Venezuelan diplomats who are loyal to Juan Guaidó are making their efforts to work more closely with U.S. President Donald Trump's administration and Florida lawmakers public.
Guaidó's U.S. ambassador, Carlos Vecchio, sent a letter Saturday to Craig S. Faller, the commander of the U.S. Southern Command, requesting a meeting. The letter published on social media says Vecchio is ready to discuss the U.S. assistance that was offered.
"We welcome the strategic and operational planning so that we may fulfill our constitutional obligation to the Venezuelan people," Vecchio wrote.
Guaidó is asking the U.S. for assistance with his efforts to oust Nicolás Maduro, who still has the support of the Venezuelan military top brass, and to help the Venezuelans who are suffering because of the economic crisis.

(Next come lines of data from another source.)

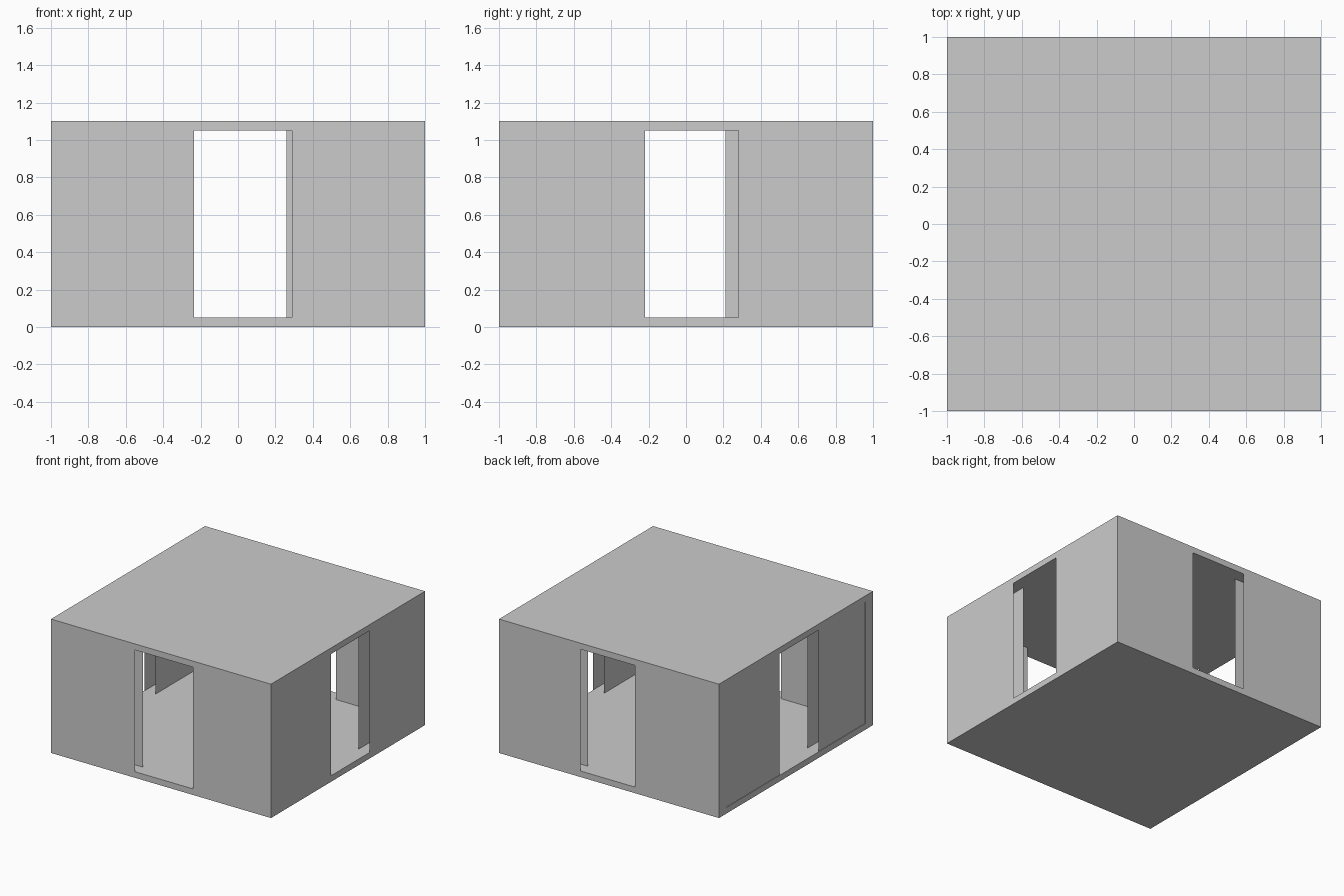
import bpy, bmesh
from mathutils import Vector

if "Cube" in bpy.data.objects:
    bpy.data.objects.remove(bpy.data.objects["Cube"])

SLAB, TOP, T = 0.05, 1.10, 0.10   # slab thickness, total height, wall thickness


def add_box(bm, lo, hi, open_side=None):
    """Box between two corners; the face pointing along open_side is left out."""
    lo, hi = Vector(lo), Vector(hi)
    verts = bmesh.ops.create_cube(bm, size=1)["verts"]
    faces = {f for v in verts for f in v.link_faces}
    gone = [f for f in faces if open_side and f.normal.dot(Vector(open_side)) > 0.9]
    for v in verts:
        v.co = (lo + hi) / 2 + v.co * (hi - lo)
    bmesh.ops.delete(bm, geom=gone, context='FACES_ONLY')


def finish(name, bm):
    mesh = bpy.data.meshes.new(name)
    bm.to_mesh(mesh)
    bm.free()
    bpy.context.collection.objects.link(bpy.data.objects.new(name, mesh))


def slab(name, z0, z1):
    bm = bmesh.new()
    add_box(bm, (-1, -1, z0), (1, 1, z1))
    finish(name, bm)


def wall(name, axis, depth, half, gap):
    """Two hollow-ended panels along an axis, with a full-height opening between."""
    bm = bmesh.new()
    for a, b, s in ((-half, gap[0], 1), (gap[1], half, -1)):
        lo, hi, side = [0, 0, SLAB], [0, 0, TOP - SLAB], [0, 0, 0]
        lo[axis], hi[axis], side[axis] = a, b, s
        lo[1 - axis], hi[1 - axis] = depth, depth + T
        bm.normal_update()
        add_box(bm, lo, hi, side)
    finish(name, bm)


# floor and roof
slab("floor", 0, SLAB)
slab("roof", TOP - SLAB, TOP)

# front and back walls run full width, side walls fit between them
wall("front_wall", 0, -1, 1, (-0.235, 0.29))
wall("back_wall", 0, 1 - T, 1, (-0.237, 0.26))
wall("right_wall", 1, 1 - T, 1 - T, (-0.22, 0.28))
wall("left_wall", 1, -0.995, 1 - T, (-0.30, 0.21))
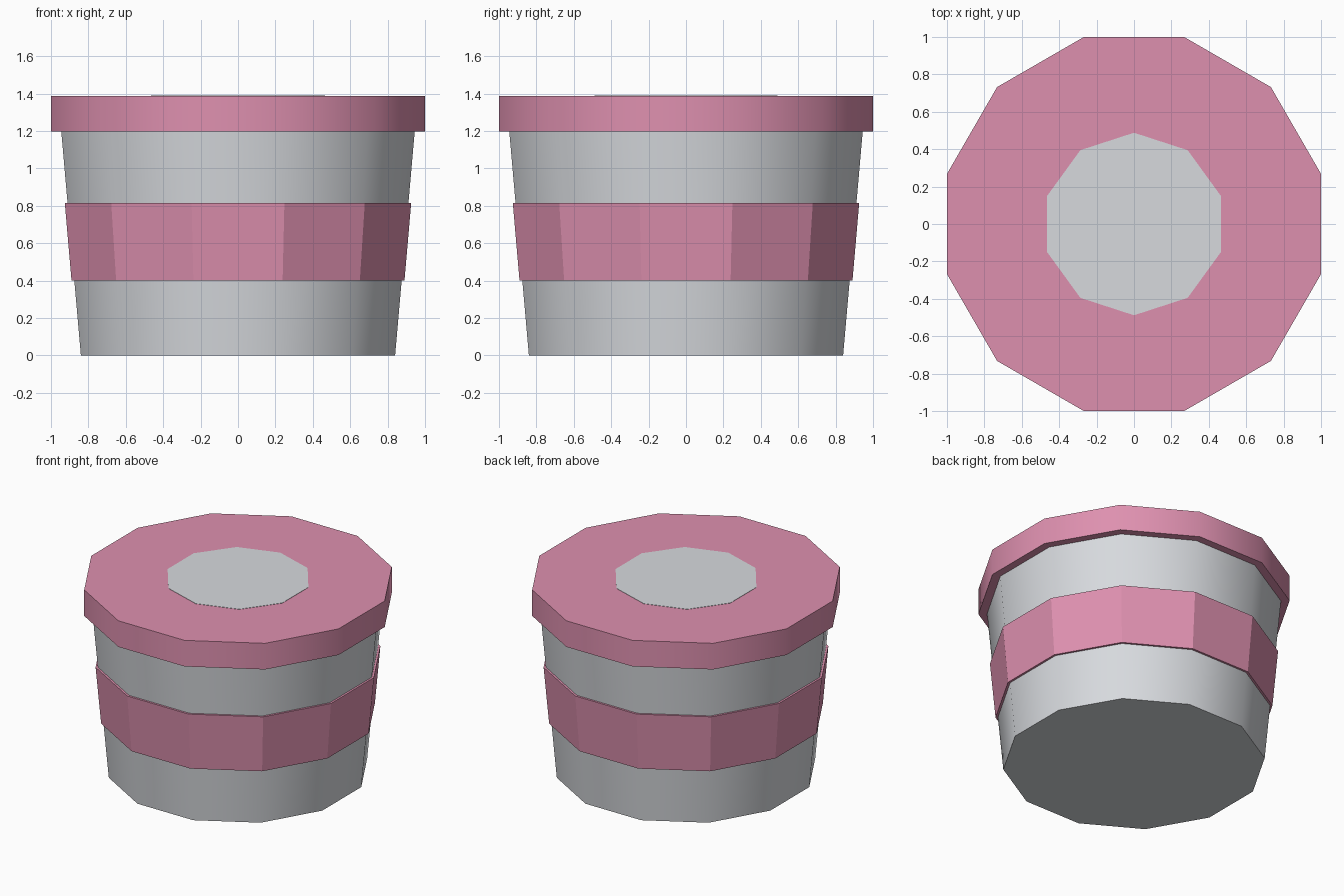
import bpy
import bmesh
from math import cos, sin, pi, radians

cube = bpy.data.objects.get("Cube")
if cube:
    bpy.data.objects.remove(cube, do_unlink=True)


def make_material(name, rgb):
    mat = bpy.data.materials.new(name)
    mat.use_nodes = True
    mat.diffuse_color = (*rgb, 1)
    mat.node_tree.nodes["Principled BSDF"].inputs["Base Color"].default_value = (*rgb, 1)
    return mat


pink = make_material("pink", (0.73, 0.28, 0.43))
grey = make_material("light grey", (0.68, 0.70, 0.73))

SIDES = 12
FLAT = 1 / cos(pi / SIDES)  # turns a flat-to-centre distance into a corner radius


def lathe(name, profile, mat, sides=SIDES, start=pi / SIDES, loop=False, smooth=True):
    """Spin (radius, height) points into a faceted solid, capped unless it is a loop."""
    bm = bmesh.new()
    rings = []
    for r, z in profile:
        angles = [start + 2 * pi * i / sides for i in range(sides)]
        rings.append([bm.verts.new((r * cos(a), r * sin(a), z)) for a in angles])
    pairs = list(zip(rings, rings[1:]))
    if loop:
        pairs.append((rings[-1], rings[0]))
    else:
        bm.faces.new(rings[0][::-1])
        bm.faces.new(rings[-1])
    for low, high in pairs:
        for i in range(sides):
            j = (i + 1) % sides
            bm.faces.new((low[i], low[j], high[j], high[i]))
    bmesh.ops.recalc_face_normals(bm, faces=bm.faces)
    mesh = bpy.data.meshes.new(name)
    bm.to_mesh(mesh)
    bm.free()
    mesh.materials.append(mat)
    obj = bpy.data.objects.new(name, mesh)
    bpy.context.collection.objects.link(obj)
    if smooth:
        bpy.ops.object.select_all(action="DESELECT")
        obj.select_set(True)
        bpy.context.view_layer.objects.active = obj
        bpy.ops.object.shade_smooth_by_angle(angle=radians(40))
    return obj


# Tapered tub
lathe("tub_body", [(0.84 * FLAT, 0), (0.945 * FLAT, 1.2)], grey)

# Faceted band wrapped round the tub
lathe("middle_band",
      [(0.89 * FLAT, 0.4), (0.926 * FLAT, 0.815), (0.908 * FLAT, 0.815), (0.872 * FLAT, 0.4)],
      pink, loop=True, smooth=False)

# Lid with a thin round label plate
lathe("lid", [(FLAT, 1.197), (FLAT, 1.388)], pink)
lathe("lid_disc", [(0.488, 1.385), (0.488, 1.39)], grey, sides=10, start=pi / 2)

U.S. immigration laws have challenged the asylum bids of Venezuelan migrants in South Florida. The United Nations estimates there were at least 70,000 Venezuelan asylum-seekers in the U.S. from 2014 to 2018. The U.S. Citizenship and Immigration Services experienced an 88 percent increase in asylum petitions in 2017.
"There is no reason not to protect Venezuelans that are here," Rep. Donna Shalala told Local 10 News during a news conference Monday. "Even if the Maduro government failed tomorrow, they would still need to be protected here for a period of time."
Shalala and Rep. Debbie Murcarsel-Powell met with Vecchio's senior aide, Gustavo Marcano, to announce they are working together to help keep Venezuelan migrants from being deported from the U.S. through a temporary protected status.
Rep. Darren Soto, a Democrat, introduced the Venezuela TPS Act of 2019 and Rep. Mario Diaz-Balart, a Republican, co-sponsored it in January.
Other Florida co-sponsors include Reps. Debbie Wasserman-Schultz, Alcee Hastings, Stephanie Murphy, Charlie Crist, Kathy Castor and Ted Deutch. In February, the House Judiciary Committee referred the bill to the subcommittee on immigration and citizenship.